The environmental scientists have uncovered a serious problem for which there is no prior warning. Our knowledge of the workings of the atmosphere has been appealingly poor, and one consequence of that lack of understanding is the strong possibility that ultra-violet (UV) radiation will increase in intensity throughout the earth.
Radiation from the sun includes UV radiation, along with the visible light. On penetrating the atmosphere and being absorbed by biological tissues, UV radiation damages protein and DNA molecules at the surface of all living things. This occurs in sunburn. If the entire amount of UV radiation falling on the stratosphere reached the earth’s surface, it is fearful that any life would be able to survive. The more damaging effects of the UV rays is mostly avoided because most of the UV radiation over 99 % is absorbed by ozone in the upper stratosphere. For this reason, stratospheric ozone is commonly referred to us the Ozone shield or the Ozone Layer.
In the autumn of 1985, some British atmospheric scientists working in Antarctica reported a gaping ‘hole’ (actually, a thinning of one area) in the stratospheric ozone layer of the South Pole. There is an area equal to the size of the United States, where ozone levels were 50% lower than normal. Scientists had assumed that the loss of Ozone, if it occurred would be slow, gradual and uniform over the whole planet. The ’hole’ came as a surprise and if it had occurred anywhere but over the South Pole, the UV damage would have been extensive.
News of the ozone ‘hole’ stimulated an enormous research effort. A unique set of conditions were found to be responsible for the ozone hole.
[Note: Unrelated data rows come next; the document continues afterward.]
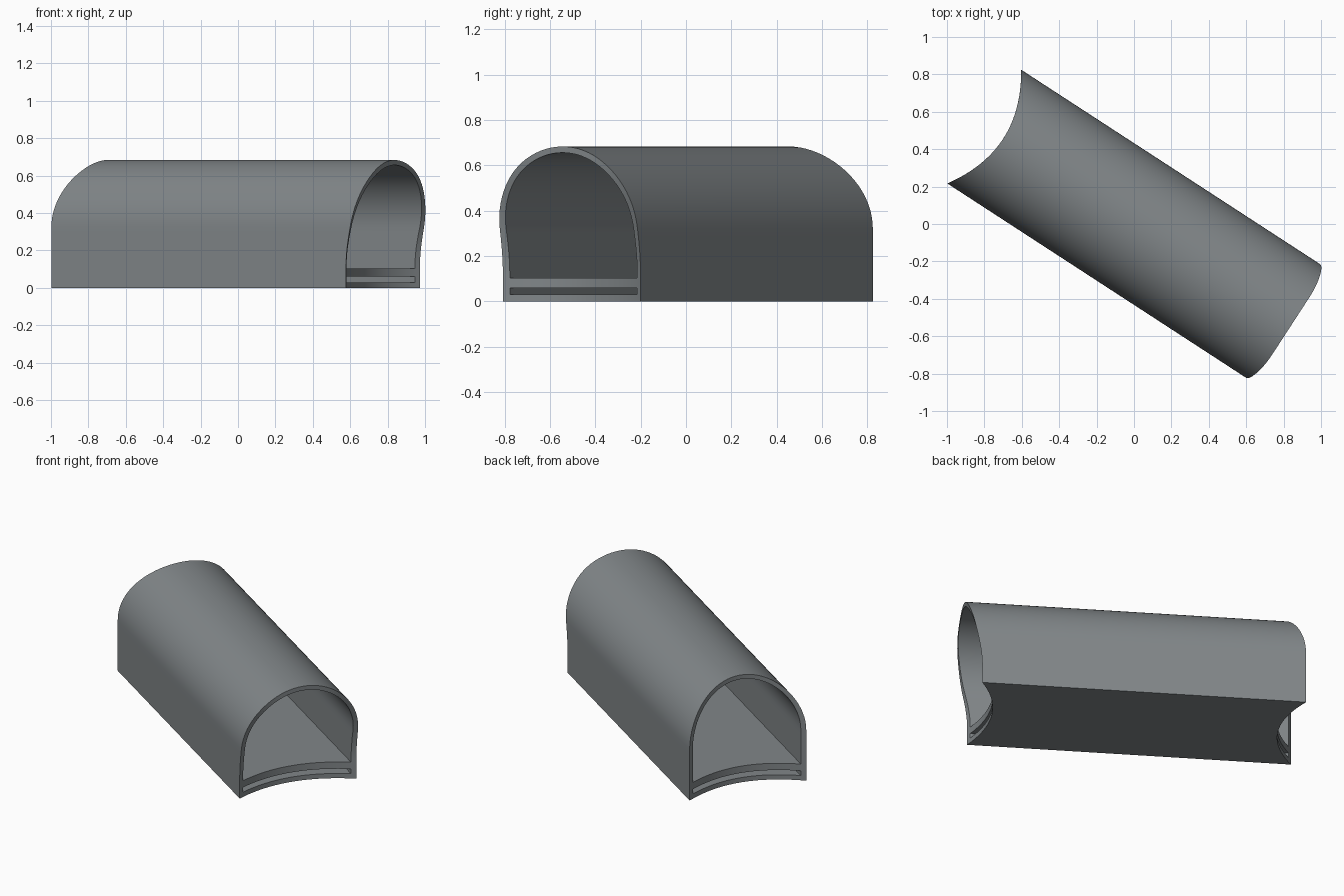
import bpy, bmesh, math
from mathutils import Matrix

if "Cube" in bpy.data.objects:
    bpy.data.objects.remove(bpy.data.objects["Cube"])

R = 0.3625        # outer half width and arch radius
WALL = 0.027      # shell thickness
SPRING = 0.321    # height where the arch begins
AXIS = math.atan2(-0.545, 0.838)


def arch_loop(radius, floor, n_floor=20, n_wall=8, n_arc=40):
    """Closed arch section: flat floor, straight walls, round top."""
    pts = [(-radius + 2 * radius * i / n_floor, floor) for i in range(n_floor)]
    wall = [floor + (SPRING - floor) * i / n_wall for i in range(n_wall)]
    pts += [(radius, z) for z in wall]
    pts += [(radius * math.cos(math.pi * i / n_arc),
             SPRING + radius * math.sin(math.pi * i / n_arc)) for i in range(n_arc + 1)]
    pts += [(-radius, z) for z in reversed(wall[1:])]
    return pts


def slot_loop(half, z0, z1, n=20):
    """Flat channel running through the floor."""
    row = [-half + 2 * half * i / n for i in range(n + 1)]
    return [(v, z0) for v in row] + [(v, z1) for v in reversed(row)]


def scoop(v):
    return max(0.0, 1 - (v / R) ** 2)


def far_end(v):
    return -0.955 + 0.12 * scoop(v)


def near_end(v, z):
    # scooped at the floor, leaning forward at the crown
    t = min(1.0, max(0.0, (z - 0.12) / 0.52))
    s = t * t * (3 - 2 * t)
    return (0.925 - 0.1 * scoop(v)) * (1 - s) + s


# Section with tunnel and floor channel openings
bm = bmesh.new()
edges = []
for loop in (arch_loop(R, 0.0), arch_loop(R - WALL, 0.103),
             slot_loop(R - WALL, 0.03, 0.06)):
    vs = [bm.verts.new((0, v, z)) for v, z in loop]
    edges += [bm.edges.new((vs[i - 1], vs[i])) for i in range(len(vs))]
bmesh.ops.triangle_fill(bm, edges=edges, use_beauty=True, normal=(1, 0, 0))

# Extrude along the tunnel and shape both ends
res = bmesh.ops.extrude_face_region(bm, geom=bm.faces[:], use_keep_orig=True)
near = {g for g in res["geom"] if isinstance(g, bmesh.types.BMVert)}
for vert in bm.verts:
    _, v, z = vert.co
    vert.co.x = near_end(v, z) if vert in near else far_end(v)
bmesh.ops.recalc_face_normals(bm, faces=bm.faces[:])
bm.transform(Matrix.Rotation(AXIS, 4, 'Z'))

mesh = bpy.data.meshes.new("tunnel_shell")
bm.to_mesh(mesh)
bm.free()
shell = bpy.data.objects.new("tunnel_shell", mesh)
bpy.context.collection.objects.link(shell)

grey = bpy.data.materials.new("slate_grey")
grey.diffuse_color = (0.22, 0.24, 0.25, 1)
grey.use_nodes = True
grey.node_tree.nodes["Principled BSDF"].inputs["Base Color"].default_value = grey.diffuse_color
mesh.materials.append(grey)

bpy.context.view_layer.objects.active = shell
shell.select_set(True)
bpy.ops.object.shade_smooth_by_angle(angle=math.radians(35))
In summer, gases such as nitrogen oxide and Methane react with Chlorine Monoxide and Chlorine to trap the chlorine forming so-called chlorine reservoirs, preventing much ozone depletion.
High above the earth is the stratosphere where a small number of ozone molecules shield all life from harmful ultraviolet radiation. Ozone, an unstable form of oxygen containing 3 oxygen atoms(O3), fall apart into an oxygen atom(O) and an oxygen molecule(O2) when it absorbs UV radiation. However a fresh supply of ozone forms continually in the stratosphere, producing a delicate chemical balance in which a layer of less than 4.5 trillion kilograms of ozone, about 3 or 4 ozone molecules for every million molecule of air, blanket the planet. The balance is threatened by chemicals called chlorofluorocarbons or CFCs, such as the Fluoro Carbon-11. There, they decompose and release chlorine atoms, which cause ozone to break down. The difference is that each chlorine atom destroys as many as 100,000 ozone molecules faster than nature can replenish them. As a result, the ozone layer is thinning, forming a hole that lets damaging UV radiations reach the Earth. The depletion of ozone layer, allows more UV radiation to reach the earth which affects the humans, the increased UV radiation increases the incidence of cataract, skin cancer and decline in the functioning of the Immune system.